But this logic is simply not supported by evidence. Research shows that the deterrent effect of punishment is linked to the certainty, not the severity, of punishment. Incapacitation is less theoretical - the offender is not likely to commit additional crimes while incarcerated - but the number of crimes prevented by locking up such a diverse group of people is difficult to estimate. Incapacitation also offers diminishing returns as the prisoner ages, as criminal behavior rises throughout the teenage years, peaks in the mid-20s, and then drops precipitously after 30. Recidivism rates also drop steadily throughout life.
Moreover, a report by the National Research Council found no clear evidence that gun enhancements affect gun-related crimes, and concluded that those that had found any crime reductions were "difficult to interpret." Other studies have come to similar conclusions.
For the offender, longer is certainly not better: As the years go by, prisoners often become more distant from their families and communities, less employable, and more deeply ingrained in prison culture (becoming "institutionalized"), all factors that hamper reentry.
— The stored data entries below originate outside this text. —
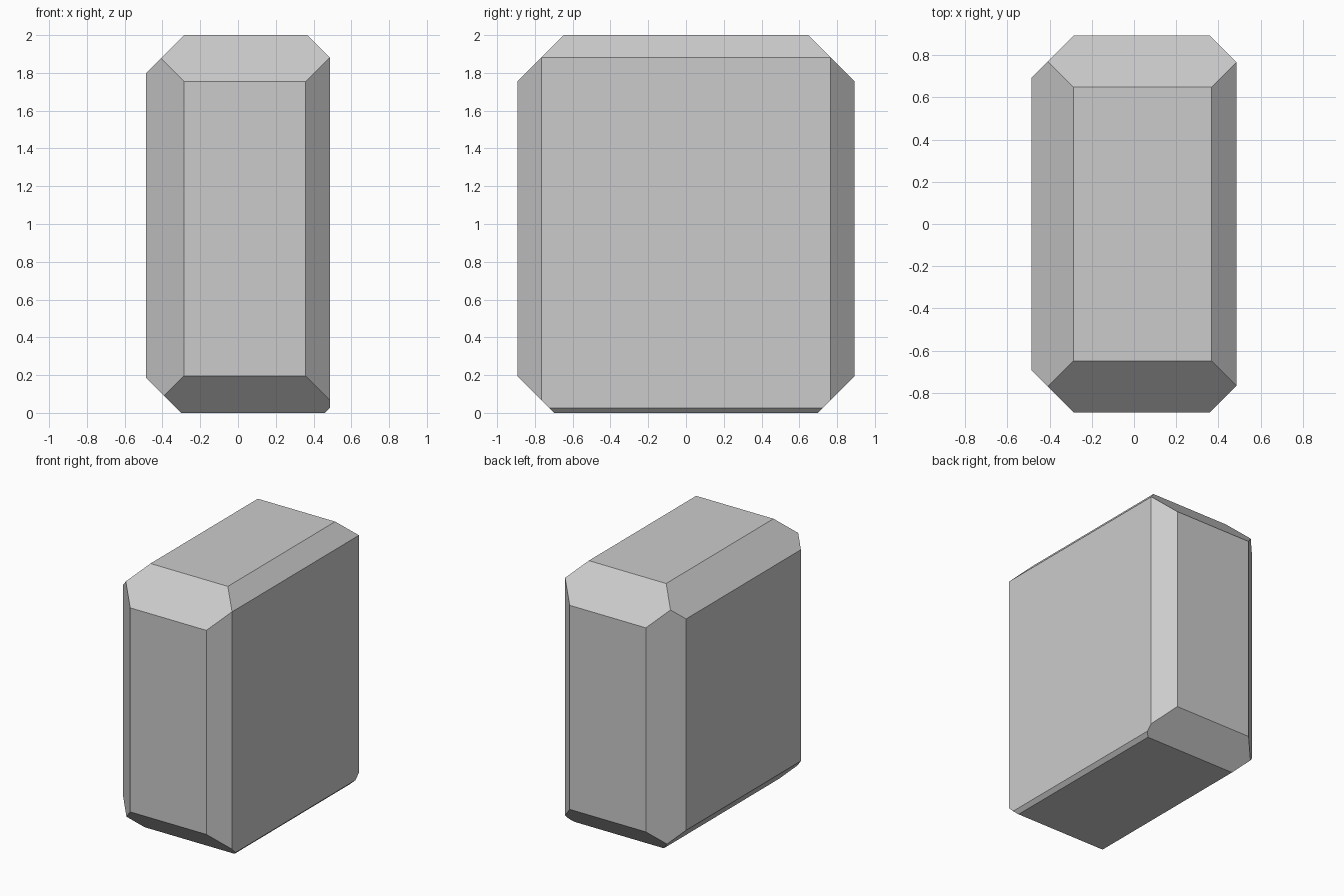
import bpy, bmesh
from mathutils import Vector

if "Cube" in bpy.data.objects:
    bpy.data.objects.remove(bpy.data.objects["Cube"])

HX, HY, TOP = 0.486, 0.893, 2.0

# Base block standing on z = 0
bm = bmesh.new()
bmesh.ops.create_cube(bm, size=1)
bmesh.ops.scale(bm, vec=(2 * HX, 2 * HY, TOP), verts=bm.verts)
bmesh.ops.translate(bm, vec=(0, 0, TOP / 2), verts=bm.verts)


def chamfer(direction, width):
    """Slice a 45 degree strip off the edge facing the given direction."""
    n = Vector(direction)
    edge = Vector((n.x * HX, n.y * HY, TOP / 2 + n.z * TOP / 2))
    # moving along the diagonal normal by width / 2 per axis
    res = bmesh.ops.bisect_plane(
        bm, geom=bm.verts[:] + bm.edges[:] + bm.faces[:], dist=1e-5,
        plane_co=edge - n * width / 2, plane_no=n.normalized(), clear_outer=True)
    cut = [e for e in res["geom_cut"] if isinstance(e, bmesh.types.BMEdge)]
    bmesh.ops.edgeloop_fill(bm, edges=cut)


# Side edges along the depth
chamfer((-1, 0, 1), 0.20)
chamfer((1, 0, 1), 0.118)
chamfer((-1, 0, -1), 0.185)
chamfer((1, 0, -1), 0.027)

# Front and back edges
for s in (-1, 1):
    chamfer((0, s, 1), 0.245)
    chamfer((0, s, -1), 0.196)
    chamfer((-1, s, 0), 0.20)
    chamfer((1, s, 0), 0.128)

bmesh.ops.recalc_face_normals(bm, faces=bm.faces)
mesh = bpy.data.meshes.new("chamfered_block")
bm.to_mesh(mesh)
bm.free()
block = bpy.data.objects.new("chamfered_block", mesh)
bpy.context.collection.objects.link(block)
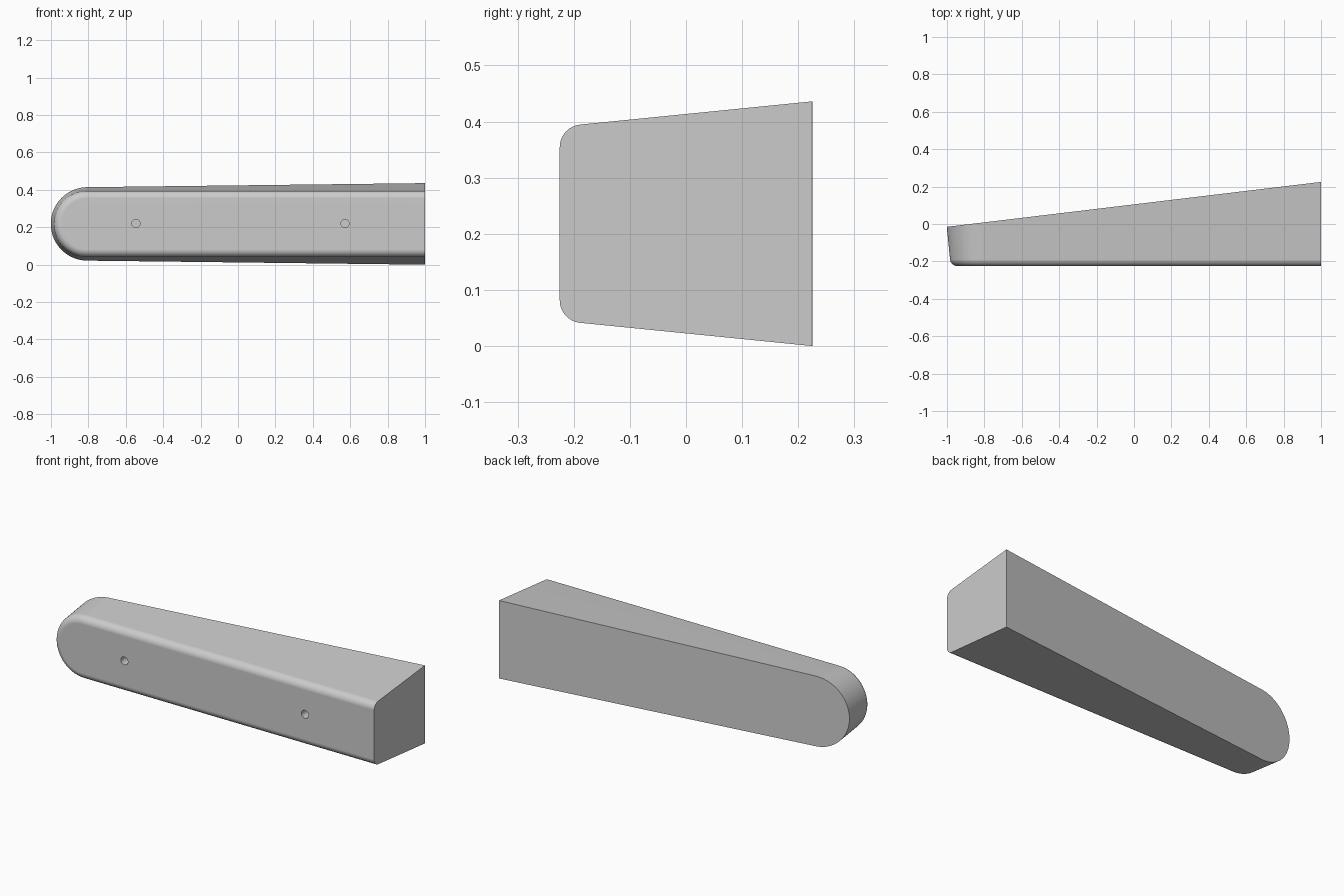
import bpy, bmesh, math

cube = bpy.data.objects.get("Cube")
if cube:
    bpy.data.objects.remove(cube, do_unlink=True)

MID_Z = 0.218            # height of the long axis
FRONT, END_X = -0.225, 1.0
CAP_X = -0.807           # centre of the rounded end
DRAFT, BASE = 0.1, 0.1955   # half height = BASE + DRAFT * y
BACK_0, BACK_SLOPE = 0.105, 0.12  # back plane: y = BACK_0 + BACK_SLOPE * x
FILLET, FILLET_STEPS, ARC_STEPS = 0.04, 8, 48

grey = bpy.data.materials.new("plain_grey")
grey.use_nodes = True
colour = (0.6, 0.6, 0.6, 1)
grey.diffuse_color = colour
grey.node_tree.nodes["Principled BSDF"].inputs["Base Color"].default_value = colour


def outline(half, y=None):
    """Open-ended stadium; without y, each point lies on the sloping back."""
    angles = [math.pi / 2 + math.pi * i / ARC_STEPS for i in range(ARC_STEPS + 1)]
    spots = [(END_X, 0, 1)] + [(CAP_X, math.cos(a), math.sin(a)) for a in angles] + [(END_X, 0, -1)]
    points = []
    for x, c, s in spots:
        if y is None:
            py = (BACK_0 + BACK_SLOPE * (x + BASE * c)) / (1 - BACK_SLOPE * DRAFT * c)
            h = BASE + DRAFT * py
        else:
            py, h = y, half
        points.append((x + h * c, py, MID_Z + h * s))
    return points


# Body: fillet outlines from the front, then drafted walls to the back
tilt = math.pi / 2 - math.atan(DRAFT)
inner = BASE + DRAFT * (FRONT + FILLET * (1 - math.cos(tilt))) - FILLET * math.sin(tilt)
bm = bmesh.new()
rings = []
for i in range(FILLET_STEPS + 1):
    t = tilt * i / FILLET_STEPS
    rings.append(outline(inner + FILLET * math.sin(t), FRONT + FILLET * (1 - math.cos(t))))
rings.append(outline(None))
rings = [[bm.verts.new(p) for p in ring] for ring in rings]
for a, b in zip(rings, rings[1:]):
    for j in range(len(a) - 1):
        bm.faces.new((a[j], a[j + 1], b[j + 1], b[j]))
bm.faces.new(rings[0])
bm.faces.new(rings[-1])
bm.faces.new([r[0] for r in rings] + [r[-1] for r in reversed(rings)])
bmesh.ops.recalc_face_normals(bm, faces=bm.faces)
mesh = bpy.data.meshes.new("wedge_body")
bm.to_mesh(mesh)
bm.free()
mesh.materials.append(grey)
body = bpy.data.objects.new("wedge_body", mesh)
bpy.context.collection.objects.link(body)

# Blind screw holes in the front
cutters = []
for x in (-0.546, 0.572):
    bpy.ops.mesh.primitive_cylinder_add(vertices=32, radius=0.022, depth=0.16,
                                        location=(x, FRONT, MID_Z + 0.002),
                                        rotation=(math.pi / 2, 0, 0))
    cutter = bpy.context.object
    cutter.name = "screw_hole_cutter"
    cutter.hide_render = True
    cutter.data.materials.append(grey)
    cutters.append(cutter)

bpy.ops.object.select_all(action='DESELECT')
body.select_set(True)
bpy.context.view_layer.objects.active = body
for cutter in cutters:
    cut = body.modifiers.new("screw_hole", 'BOOLEAN')
    cut.operation, cut.solver, cut.object = 'DIFFERENCE', 'EXACT', cutter
    bpy.ops.object.modifier_apply(modifier=cut.name)
    bpy.data.objects.remove(cutter, do_unlink=True)

# Smooth fillet and rounded end, crisp outer edges
bpy.ops.object.shade_smooth_by_angle(angle=math.radians(30))
weighted = body.modifiers.new("even_shading", 'WEIGHTED_NORMAL')
weighted.keep_sharp = True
Though the public is not likely to see less crime due to 10-20-Life, they are footing what is likely to be an enormous bill, as the enhancements keep offenders behind bars well into old age. California already spends more than $50,000 per year to house each prisoner, and that figure doubles for prisoners aged 50 and older. A 2003 estimate (which assumed prisoners would cost a modest $35,000 per year) predicted that by 2025 the CDCR would pay at least $4 billion per year for elderly prisoners alone. That's money that could be better spent on rehabilitation, addiction treatment, and community-based programs, with a much greater payoff in public safety.
The striking irrationality of these laws demonstrates the need for a sentencing commission that can help California ground its sentencing laws in solid research. Otherwise, we will be stuck with unjustifiable and costly enhancements that result in, as criminologist Peter Greenwood writes, "thousands of defendants serving unusually long terms because somebody came up with a theory and a good bumper sticker title that captured the public's fancy."
Lizzie Buchen is a member of the Center on Juvenile and Criminal Justice (CJCJ) policy team. She holds an M.S. in neuroscience from UCSF and has worked in journalism and prisoner rehabilitation.